[WHAT YOU WILL DO] Please copy, exactly as they appear below, the lines from the one containing "bpy.data.objects.remove(cutter, do_unlink=True)" through the one containing "(-0.245, 0.018), (-0.245, BOTTOM), (-0.267, BOTTOM)]".

[SOURCE RECORDS]
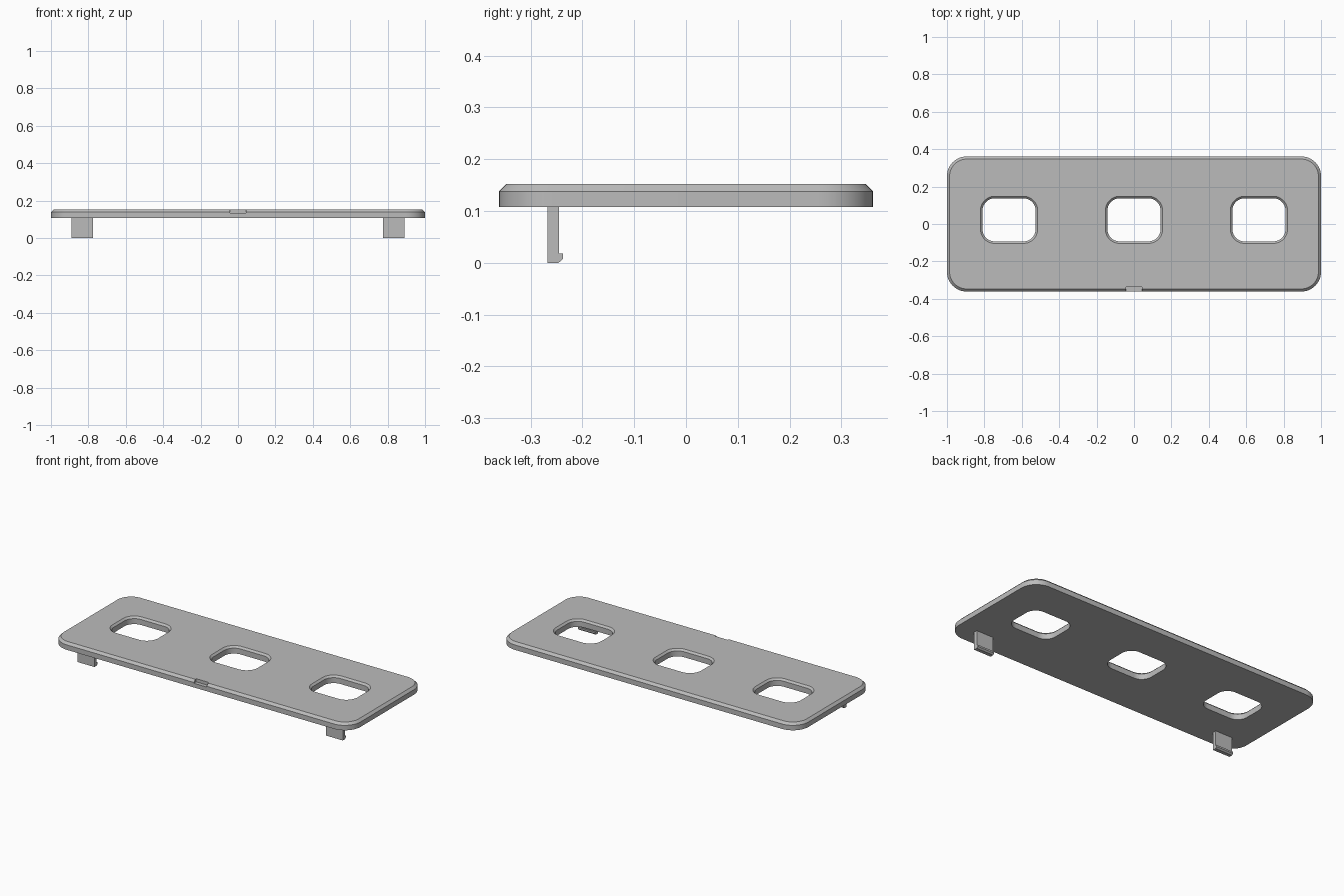
import bpy
import bmesh
from math import cos, sin, pi, radians

cube = bpy.data.objects.get("Cube")
if cube:
    bpy.data.objects.remove(cube, do_unlink=True)

grey = bpy.data.materials.new("light grey")
grey.use_nodes = True
colour = (0.5, 0.5, 0.5, 1)
grey.diffuse_color = colour
grey.node_tree.nodes["Principled BSDF"].inputs["Base Color"].default_value = colour

BOTTOM, SHOULDER, TOP, CHAMFER = 0.108, 0.138, 0.152, 0.014


def rounded_rect(cx, cy, hx, hy, r, z, steps=12):
    """Points round a rectangle with rounded corners, anticlockwise."""
    pts = []
    for i, (sx, sy) in enumerate([(1, 1), (-1, 1), (-1, -1), (1, -1)]):
        for k in range(steps + 1):
            a = (i + k / steps) * pi / 2
            pts.append((cx + sx * (hx - r) + r * cos(a), cy + sy * (hy - r) + r * sin(a), z))
    return pts


def loft(name, rings):
    """Solid through rings of equal point count, capped at both ends."""
    bm = bmesh.new()
    loops = [[bm.verts.new(p) for p in ring] for ring in rings]
    n = len(loops[0])
    for a, b in zip(loops, loops[1:]):
        for i in range(n):
            j = (i + 1) % n
            bm.faces.new((a[i], a[j], b[j], b[i]))
    bm.faces.new(loops[0][::-1])
    bm.faces.new(loops[-1])
    bmesh.ops.recalc_face_normals(bm, faces=bm.faces)
    mesh = bpy.data.meshes.new(name)
    bm.to_mesh(mesh)
    bm.free()
    mesh.materials.append(grey)
    obj = bpy.data.objects.new(name, mesh)
    bpy.context.collection.objects.link(obj)
    return obj


def select_only(obj):
    bpy.ops.object.select_all(action="DESELECT")
    obj.select_set(True)
    bpy.context.view_layer.objects.active = obj


def cut(target, cutter):
    cutter.hide_render = True
    mod = target.modifiers.new("cut", "BOOLEAN")
    mod.operation, mod.solver, mod.object = "DIFFERENCE", "EXACT", cutter
    select_only(target)
    bpy.ops.object.modifier_apply(modifier=mod.name)
    bpy.data.objects.remove(cutter, do_unlink=True)


# Cover plate with a chamfered top rim
HX, HY, R = 1.0, 0.361, 0.105
plate = loft("cover_plate", [
    rounded_rect(0, 0, HX, HY, R, BOTTOM),
    rounded_rect(0, 0, HX, HY, R, SHOULDER),
    rounded_rect(0, 0, HX - CHAMFER, HY - CHAMFER, R - CHAMFER, TOP)])

# Three openings that flare at the top
for x in (-0.668, 0, 0.668):
    rings = [rounded_rect(x, 0.022, 0.142 + g, 0.115 + g, 0.065 + g, z)
             for g, z in ((0, 0.05), (0, 0.141), (0.011, TOP), (0.021, TOP + 0.01))]
    cut(plate, loft("opening_cutter", rings))

# Small notch in the middle of the front rim
notch = [[(-0.043, -0.4, z), (0.043, -0.4, z), (0.043, -0.338, z), (-0.043, -0.338, z)]
         for z in (0.133, 0.2)]
cut(plate, loft("notch_cutter", notch))

select_only(plate)
bpy.ops.object.shade_smooth_by_angle(angle=radians(30))

# Two snap-fit clips with a small inward hook
clip_profile = [(-0.267, 0), (-0.246, 0), (-0.237, 0.008), (-0.237, 0.018),
                (-0.245, 0.018), (-0.245, BOTTOM), (-0.267, BOTTOM)]
for side, name in ((1, "left_clip"), (-1, "right_clip")):
    loft(name, [[(side * x, y, z) for y, z in clip_profile] for x in (0.775, 0.889)])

[RESPONSE TO THE TASK]
    bpy.data.objects.remove(cutter, do_unlink=True)


# Cover plate with a chamfered top rim
HX, HY, R = 1.0, 0.361, 0.105
plate = loft("cover_plate", [
    rounded_rect(0, 0, HX, HY, R, BOTTOM),
    rounded_rect(0, 0, HX, HY, R, SHOULDER),
    rounded_rect(0, 0, HX - CHAMFER, HY - CHAMFER, R - CHAMFER, TOP)])

# Three openings that flare at the top
for x in (-0.668, 0, 0.668):
    rings = [rounded_rect(x, 0.022, 0.142 + g, 0.115 + g, 0.065 + g, z)
             for g, z in ((0, 0.05), (0, 0.141), (0.011, TOP), (0.021, TOP + 0.01))]
    cut(plate, loft("opening_cutter", rings))

# Small notch in the middle of the front rim
notch = [[(-0.043, -0.4, z), (0.043, -0.4, z), (0.043, -0.338, z), (-0.043, -0.338, z)]
         for z in (0.133, 0.2)]
cut(plate, loft("notch_cutter", notch))

select_only(plate)
bpy.ops.object.shade_smooth_by_angle(angle=radians(30))

# Two snap-fit clips with a small inward hook
clip_profile = [(-0.267, 0), (-0.246, 0), (-0.237, 0.008), (-0.237, 0.018),
                (-0.245, 0.018), (-0.245, BOTTOM), (-0.267, BOTTOM)]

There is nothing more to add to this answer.